***** DATASET RECORDS *****

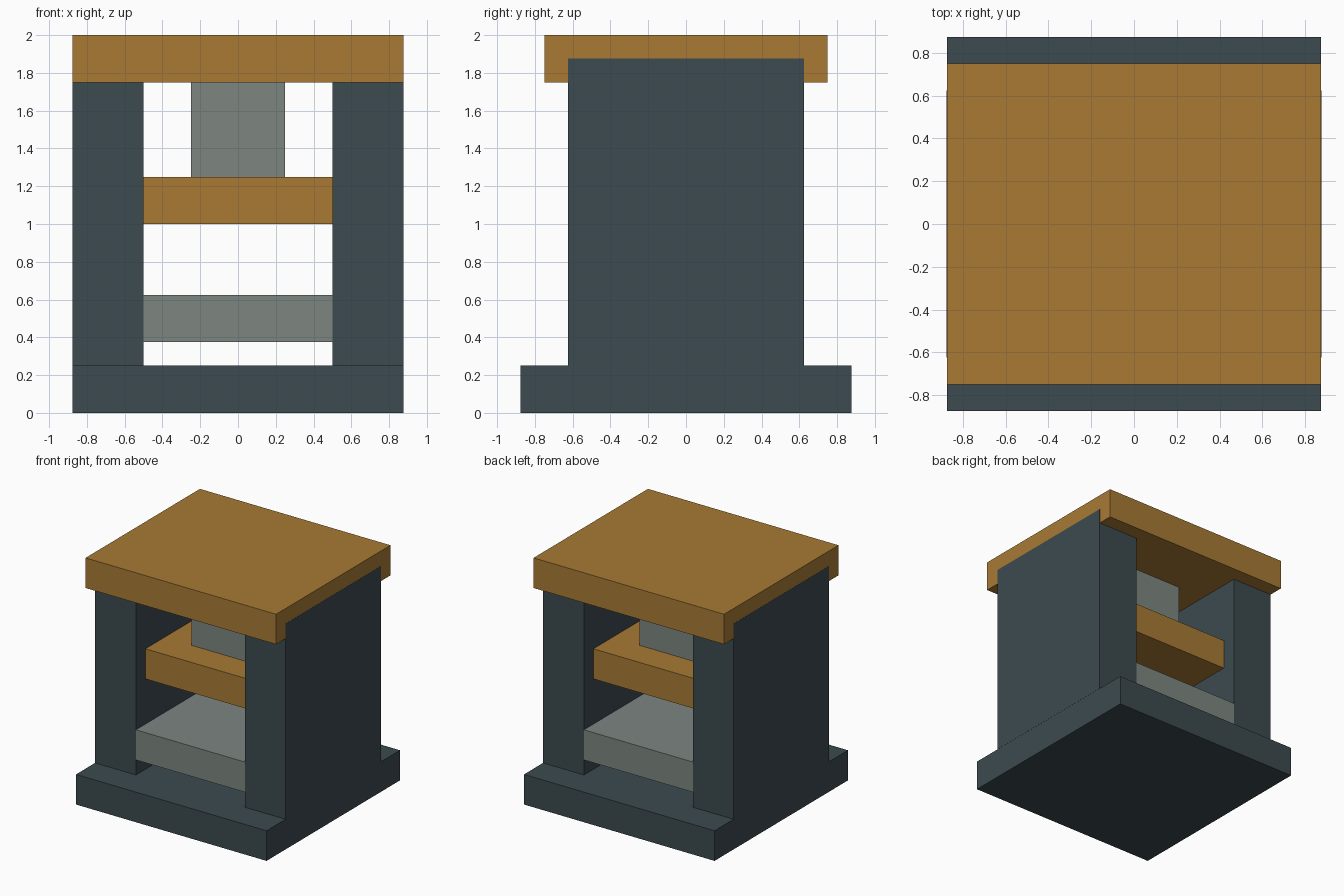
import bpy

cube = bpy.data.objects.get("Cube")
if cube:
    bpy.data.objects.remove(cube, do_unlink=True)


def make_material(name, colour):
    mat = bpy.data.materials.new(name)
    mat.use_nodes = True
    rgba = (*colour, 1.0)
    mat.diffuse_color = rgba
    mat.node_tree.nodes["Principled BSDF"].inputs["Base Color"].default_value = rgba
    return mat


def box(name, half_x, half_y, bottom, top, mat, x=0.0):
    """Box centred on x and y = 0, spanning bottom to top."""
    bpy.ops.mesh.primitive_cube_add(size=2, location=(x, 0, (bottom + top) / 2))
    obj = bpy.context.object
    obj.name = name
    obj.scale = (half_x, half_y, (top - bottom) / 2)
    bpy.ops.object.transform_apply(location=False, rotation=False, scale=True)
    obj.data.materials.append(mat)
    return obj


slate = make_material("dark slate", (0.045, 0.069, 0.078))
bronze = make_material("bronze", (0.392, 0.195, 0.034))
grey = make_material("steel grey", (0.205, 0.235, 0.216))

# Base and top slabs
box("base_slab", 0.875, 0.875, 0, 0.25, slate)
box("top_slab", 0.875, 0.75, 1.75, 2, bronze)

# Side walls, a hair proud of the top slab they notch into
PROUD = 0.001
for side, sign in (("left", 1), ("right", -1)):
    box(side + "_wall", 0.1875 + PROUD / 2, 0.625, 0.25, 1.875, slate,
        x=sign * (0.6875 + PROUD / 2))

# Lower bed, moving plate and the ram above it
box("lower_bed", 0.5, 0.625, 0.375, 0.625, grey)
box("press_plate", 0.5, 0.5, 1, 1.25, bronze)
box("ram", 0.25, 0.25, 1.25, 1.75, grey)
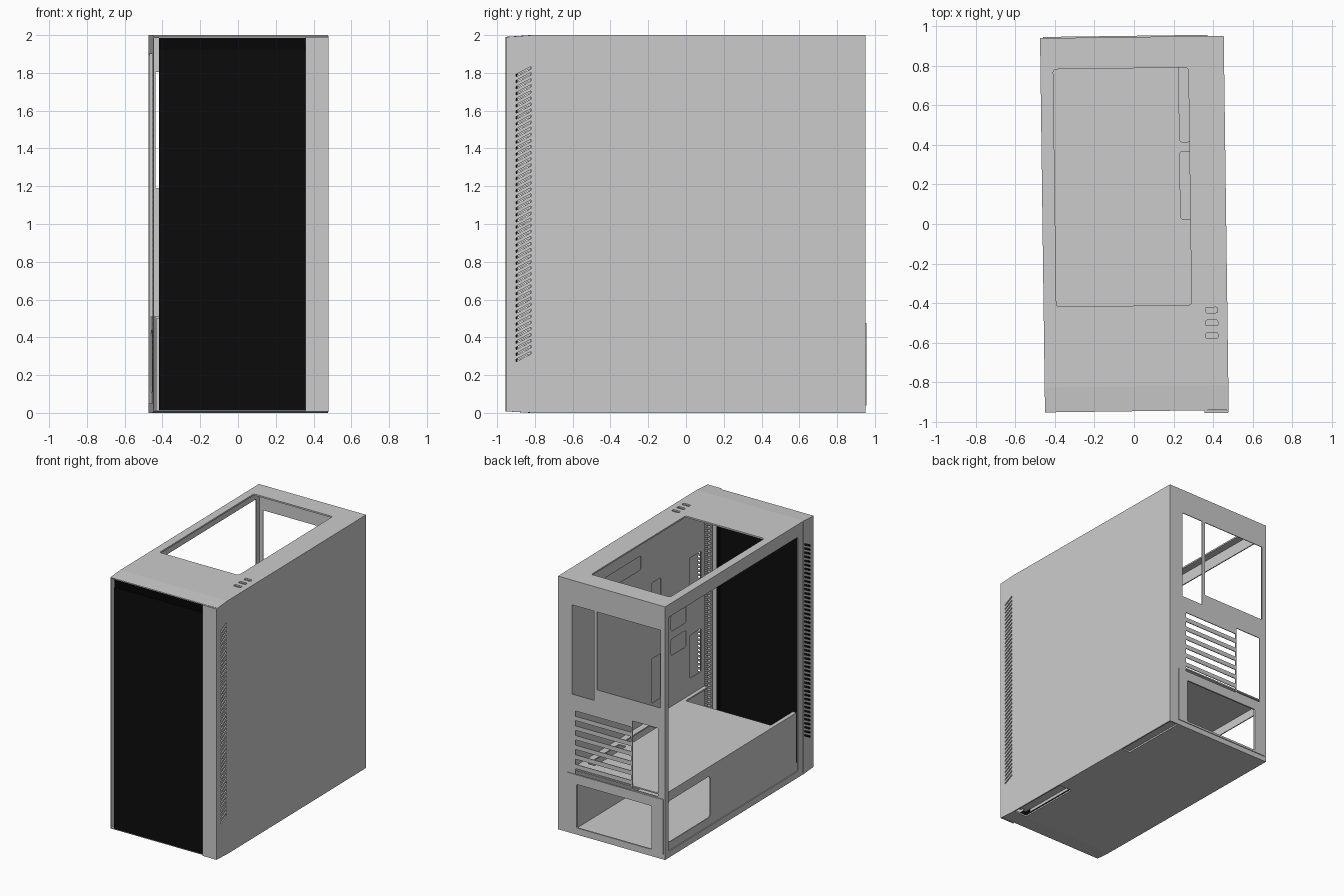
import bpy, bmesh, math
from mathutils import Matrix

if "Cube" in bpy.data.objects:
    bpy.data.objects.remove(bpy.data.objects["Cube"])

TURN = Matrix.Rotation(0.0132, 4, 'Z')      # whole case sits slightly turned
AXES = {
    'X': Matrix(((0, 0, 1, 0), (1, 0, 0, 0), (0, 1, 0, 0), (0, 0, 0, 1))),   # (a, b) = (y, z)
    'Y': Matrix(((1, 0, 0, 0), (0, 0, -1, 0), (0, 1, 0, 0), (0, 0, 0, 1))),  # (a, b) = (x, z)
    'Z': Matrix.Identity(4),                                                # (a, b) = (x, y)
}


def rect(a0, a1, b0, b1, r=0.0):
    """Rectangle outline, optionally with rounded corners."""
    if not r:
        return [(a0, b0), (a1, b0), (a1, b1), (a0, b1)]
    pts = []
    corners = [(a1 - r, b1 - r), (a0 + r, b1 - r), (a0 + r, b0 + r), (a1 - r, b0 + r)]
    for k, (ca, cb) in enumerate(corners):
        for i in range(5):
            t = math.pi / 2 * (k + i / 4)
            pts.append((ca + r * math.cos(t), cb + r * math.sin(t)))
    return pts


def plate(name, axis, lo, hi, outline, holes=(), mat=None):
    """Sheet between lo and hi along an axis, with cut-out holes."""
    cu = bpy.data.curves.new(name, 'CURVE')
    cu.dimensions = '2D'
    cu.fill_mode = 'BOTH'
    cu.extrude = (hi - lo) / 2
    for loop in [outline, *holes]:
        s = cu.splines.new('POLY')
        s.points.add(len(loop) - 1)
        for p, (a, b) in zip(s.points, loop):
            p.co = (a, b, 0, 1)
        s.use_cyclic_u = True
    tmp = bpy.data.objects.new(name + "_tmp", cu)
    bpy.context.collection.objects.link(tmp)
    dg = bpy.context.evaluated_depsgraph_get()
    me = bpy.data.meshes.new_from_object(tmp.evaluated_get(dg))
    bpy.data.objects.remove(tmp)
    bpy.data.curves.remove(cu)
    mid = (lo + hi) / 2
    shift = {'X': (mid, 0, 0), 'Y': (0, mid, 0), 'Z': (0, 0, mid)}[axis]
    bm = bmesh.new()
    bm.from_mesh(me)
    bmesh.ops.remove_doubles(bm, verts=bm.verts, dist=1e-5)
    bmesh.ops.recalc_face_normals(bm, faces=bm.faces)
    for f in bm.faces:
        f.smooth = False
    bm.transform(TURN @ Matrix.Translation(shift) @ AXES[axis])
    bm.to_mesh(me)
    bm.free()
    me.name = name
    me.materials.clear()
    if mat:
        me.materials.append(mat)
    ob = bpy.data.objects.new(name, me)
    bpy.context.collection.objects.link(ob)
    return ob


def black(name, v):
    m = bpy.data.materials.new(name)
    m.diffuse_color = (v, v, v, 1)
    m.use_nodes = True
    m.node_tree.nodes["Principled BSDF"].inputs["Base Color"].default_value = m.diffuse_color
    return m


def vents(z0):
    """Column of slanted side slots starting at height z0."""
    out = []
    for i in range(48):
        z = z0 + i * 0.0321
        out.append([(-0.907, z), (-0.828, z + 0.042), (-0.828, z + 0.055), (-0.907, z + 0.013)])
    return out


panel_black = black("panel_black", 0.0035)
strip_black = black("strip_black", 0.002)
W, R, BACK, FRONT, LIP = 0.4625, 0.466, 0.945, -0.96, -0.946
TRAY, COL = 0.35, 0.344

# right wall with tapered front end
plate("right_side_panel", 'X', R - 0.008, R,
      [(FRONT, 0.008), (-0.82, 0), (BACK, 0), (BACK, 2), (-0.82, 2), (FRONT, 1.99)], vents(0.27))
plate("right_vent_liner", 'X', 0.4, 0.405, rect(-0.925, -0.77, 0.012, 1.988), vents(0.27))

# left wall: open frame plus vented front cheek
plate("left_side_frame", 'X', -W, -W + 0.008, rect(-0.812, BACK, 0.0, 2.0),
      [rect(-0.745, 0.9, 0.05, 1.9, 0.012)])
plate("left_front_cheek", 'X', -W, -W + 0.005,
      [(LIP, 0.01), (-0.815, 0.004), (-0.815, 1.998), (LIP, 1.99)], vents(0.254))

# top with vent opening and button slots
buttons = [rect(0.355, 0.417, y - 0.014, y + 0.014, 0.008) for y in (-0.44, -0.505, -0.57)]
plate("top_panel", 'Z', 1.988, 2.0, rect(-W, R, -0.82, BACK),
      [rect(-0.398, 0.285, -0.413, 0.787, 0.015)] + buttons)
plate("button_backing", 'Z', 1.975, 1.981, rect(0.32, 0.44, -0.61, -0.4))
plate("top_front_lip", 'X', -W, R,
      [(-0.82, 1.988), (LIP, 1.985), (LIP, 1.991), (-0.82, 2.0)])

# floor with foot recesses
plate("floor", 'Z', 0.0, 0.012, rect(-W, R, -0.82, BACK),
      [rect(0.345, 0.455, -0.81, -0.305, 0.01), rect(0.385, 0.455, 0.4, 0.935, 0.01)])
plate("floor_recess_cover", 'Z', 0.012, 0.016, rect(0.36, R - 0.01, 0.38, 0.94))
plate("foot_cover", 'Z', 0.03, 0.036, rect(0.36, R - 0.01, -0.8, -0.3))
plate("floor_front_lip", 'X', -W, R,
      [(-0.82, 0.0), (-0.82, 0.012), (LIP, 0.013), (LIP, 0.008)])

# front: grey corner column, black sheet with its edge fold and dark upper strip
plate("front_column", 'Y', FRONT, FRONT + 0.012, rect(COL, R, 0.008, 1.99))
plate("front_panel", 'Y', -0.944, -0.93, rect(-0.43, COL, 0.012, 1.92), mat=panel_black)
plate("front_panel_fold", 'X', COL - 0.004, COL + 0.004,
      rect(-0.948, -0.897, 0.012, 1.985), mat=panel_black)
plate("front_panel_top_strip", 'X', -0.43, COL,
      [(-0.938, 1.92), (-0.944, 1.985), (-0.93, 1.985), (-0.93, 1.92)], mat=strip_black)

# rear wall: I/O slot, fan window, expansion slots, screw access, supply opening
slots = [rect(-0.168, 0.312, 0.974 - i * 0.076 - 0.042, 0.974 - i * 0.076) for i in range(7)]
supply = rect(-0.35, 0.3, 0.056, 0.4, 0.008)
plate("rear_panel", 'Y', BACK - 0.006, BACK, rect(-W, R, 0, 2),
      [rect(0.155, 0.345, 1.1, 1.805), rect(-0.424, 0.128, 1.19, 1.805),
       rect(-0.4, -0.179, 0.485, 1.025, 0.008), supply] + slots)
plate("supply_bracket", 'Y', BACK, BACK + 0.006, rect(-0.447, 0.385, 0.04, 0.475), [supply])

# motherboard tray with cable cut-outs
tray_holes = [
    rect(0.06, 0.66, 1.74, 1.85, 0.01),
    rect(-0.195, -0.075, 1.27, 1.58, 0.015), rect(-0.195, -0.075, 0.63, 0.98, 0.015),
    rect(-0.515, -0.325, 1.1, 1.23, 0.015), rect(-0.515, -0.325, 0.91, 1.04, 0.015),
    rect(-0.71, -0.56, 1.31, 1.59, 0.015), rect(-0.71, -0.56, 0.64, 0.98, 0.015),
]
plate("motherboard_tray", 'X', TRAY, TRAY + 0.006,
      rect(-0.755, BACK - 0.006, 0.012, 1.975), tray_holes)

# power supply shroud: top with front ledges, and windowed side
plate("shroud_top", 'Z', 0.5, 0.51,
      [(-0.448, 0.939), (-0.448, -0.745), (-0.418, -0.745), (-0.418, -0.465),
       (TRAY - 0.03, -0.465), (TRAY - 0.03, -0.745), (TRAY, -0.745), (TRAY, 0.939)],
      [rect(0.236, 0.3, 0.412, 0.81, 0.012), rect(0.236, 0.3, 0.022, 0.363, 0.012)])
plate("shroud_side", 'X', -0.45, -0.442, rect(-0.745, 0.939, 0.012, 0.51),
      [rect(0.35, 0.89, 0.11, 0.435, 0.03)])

*****

## WORK TO BE COMPLETED
What you return must be an exact retyping of the lines above starting at the line with "bm.to_mesh(me)" and ending at the line with "m = bpy.data.materials.new(name)", and nothing besides.

## FINISHED EXERCISE
    bm.to_mesh(me)
    bm.free()
    me.name = name
    me.materials.clear()
    if mat:
        me.materials.append(mat)
    ob = bpy.data.objects.new(name, me)
    bpy.context.collection.objects.link(ob)
    return ob


def black(name, v):
    m = bpy.data.materials.new(name)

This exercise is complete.